Bullying—is it insoluble, human nature being what it is? Or are school authorities simply too busy, too pressured, too spineless, too concerned with their schools’ image, to face it squarely?
The suicide last October in Otsu, Shiga Prefecture, of a 13-year-old second-year junior high school boy who had been relentlessly bullied by classmates while teachers looked the other way reminds us how little progress has been made over the past 30 years. “Schools,” says Chiba University education scholar Daisuke Fujikawa, “are not learning the lessons of the past.”
The education ministry officially recognizes some 77,000 “ijime” (bullying) cases a year – “the tip of the iceberg,” says Josei Seven (Aug 9). Should bullying be made a crime? In raising the question, the magazine reviews some of the tortures that apparently drove the boy to jump to his death from his family’s 14-story apartment building last October. They include routine beatings, the forced eating of dead bees, forced shoplifting, and, most notoriously, “suicide practice.” It certainly sounds criminal on the face of it, and Josei Seven detects a groundswell of feeling that the full force of the law is the only language kids who go in for that sort of thing would understand.
A counterargument is raised by Kinokuni Children’s Village Free School principal Shinichiro Hori. A “free school” is an alternative facility for kids who, whether because of bullying or for other reasons, are unable to cope with regular school. “Kids who bully others do it because their hearts are disturbed,” Hori writes. “With society foisting its ideals on them – good marks, for example – they can’t breathe. Their hearts don’t get enough oxygen. So you can punish them, or threaten them, and it might have some effect, but it doesn’t go to the root of the problem.”
What would? Nothing short of a fundamental reform of education, in his view.
“More important than anything is that children should be happy, absorbed, interested. For that to happen, teachers have to be passionate about what they do. But as it is, they’re too burdened with administrative responsibilities. Teachers need to be free to use their imaginations. Without a radical change in the top-down approach to education, I don’t see how the problem can be solved.”

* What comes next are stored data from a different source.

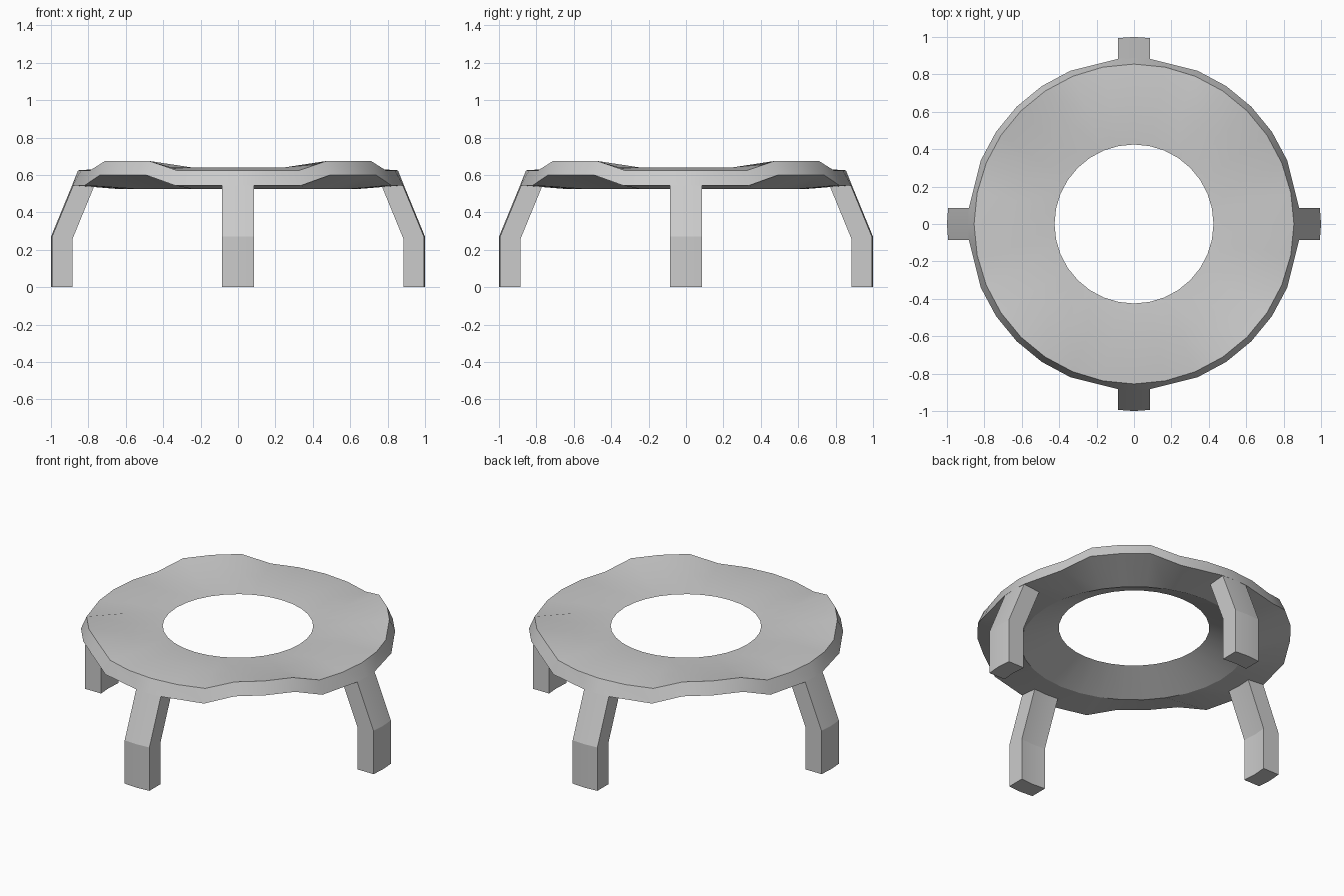
import bpy, bmesh, math

if "Cube" in bpy.data.objects:
    bpy.data.objects.remove(bpy.data.objects["Cube"])

SEG = 32
STEP = 360 / SEG


def finish(name, bm, angle):
    bmesh.ops.recalc_face_normals(bm, faces=bm.faces)
    me = bpy.data.meshes.new(name)
    bm.to_mesh(me)
    bm.free()
    ob = bpy.data.objects.new(name, me)
    bpy.context.collection.objects.link(ob)
    bpy.ops.object.select_all(action='DESELECT')
    ob.select_set(True)
    bpy.context.view_layer.objects.active = ob
    bpy.ops.object.shade_smooth_by_angle(angle=math.radians(angle))
    return ob


# Ring plate: a revolved profile whose rim rises between the legs
bm = bmesh.new()
columns = []
for i in range(SEG):
    k = i % 8
    raised = k in (3, 4, 5)
    a = math.radians(i * STEP)
    # lower rim corners pinch in to meet the leg sides
    pinch = {1: -5.75, 7: 5.75}.get(k, 0)
    b = math.radians(i * STEP + pinch)
    profile = [
        (0.425, 0.625, a),
        (0.64, 0.64, a),
        (0.855, 0.675 if raised else 0.625, a),
        (0.887, 0.60 if raised else 0.545, b),
        (0.64, 0.525, a),
    ]
    columns.append([bm.verts.new((r * math.cos(t), r * math.sin(t), z))
                    for r, z, t in profile])
for i in range(SEG):
    c, d = columns[i], columns[(i + 1) % SEG]
    for j in range(5):
        n = (j + 1) % 5
        bm.faces.new((c[j], d[j], d[n], c[n]))
finish("ring_plate", bm, 25)

# Bent legs: side profile (radius, height) swept across three width stations
leg_profile = [(0.89, 0), (1.0, 0), (1.0, 0.27), (0.887, 0.545),
               (0.84, 0.58), (0.775, 0.54), (0.89, 0.26)]
for q, name in enumerate(("right_leg", "back_leg", "left_leg", "front_leg")):
    bm = bmesh.new()
    a = q * math.pi / 2
    rows = []
    for w in (-0.085, 0, 0.085):
        row = []
        for r, z in leg_profile:
            x = r - (0.006 if w else 0)
            row.append(bm.verts.new((x * math.cos(a) - w * math.sin(a),
                                     x * math.sin(a) + w * math.cos(a), z)))
        rows.append(row)
    m = len(leg_profile)
    for s, t in zip(rows, rows[1:]):
        for j in range(m):
            n = (j + 1) % m
            bm.faces.new((s[j], s[n], t[n], t[j]))
    bm.faces.new(rows[0])
    bm.faces.new(rows[2])
    finish(name, bm, 15)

Three boys in particular are considered ringleaders in the torments endured by the victim. Two have moved; the third remains in Otsu but has stopped going to school. From acquaintances, Josei Seven hears the three show no sign of repentance or reflection, no sense of having done wrong.
School kids tormenting each other must be as old as school, but “ijime” as a social problem – ordinary rough-housing getting seriously out of hand and drawing national attention – dates to the February 1986 suicide of a 13-year-old Tokyo boy who hanged himself in a shopping center washroom. He left a suicide note which mentioned, among other tortures he endured, “mock funerals” – complete with flowers and incense – with himself as mock corpse. The similarity to the “suicide practice” in Otsu 26 years later is unmistakable – a reflection of how little has changed.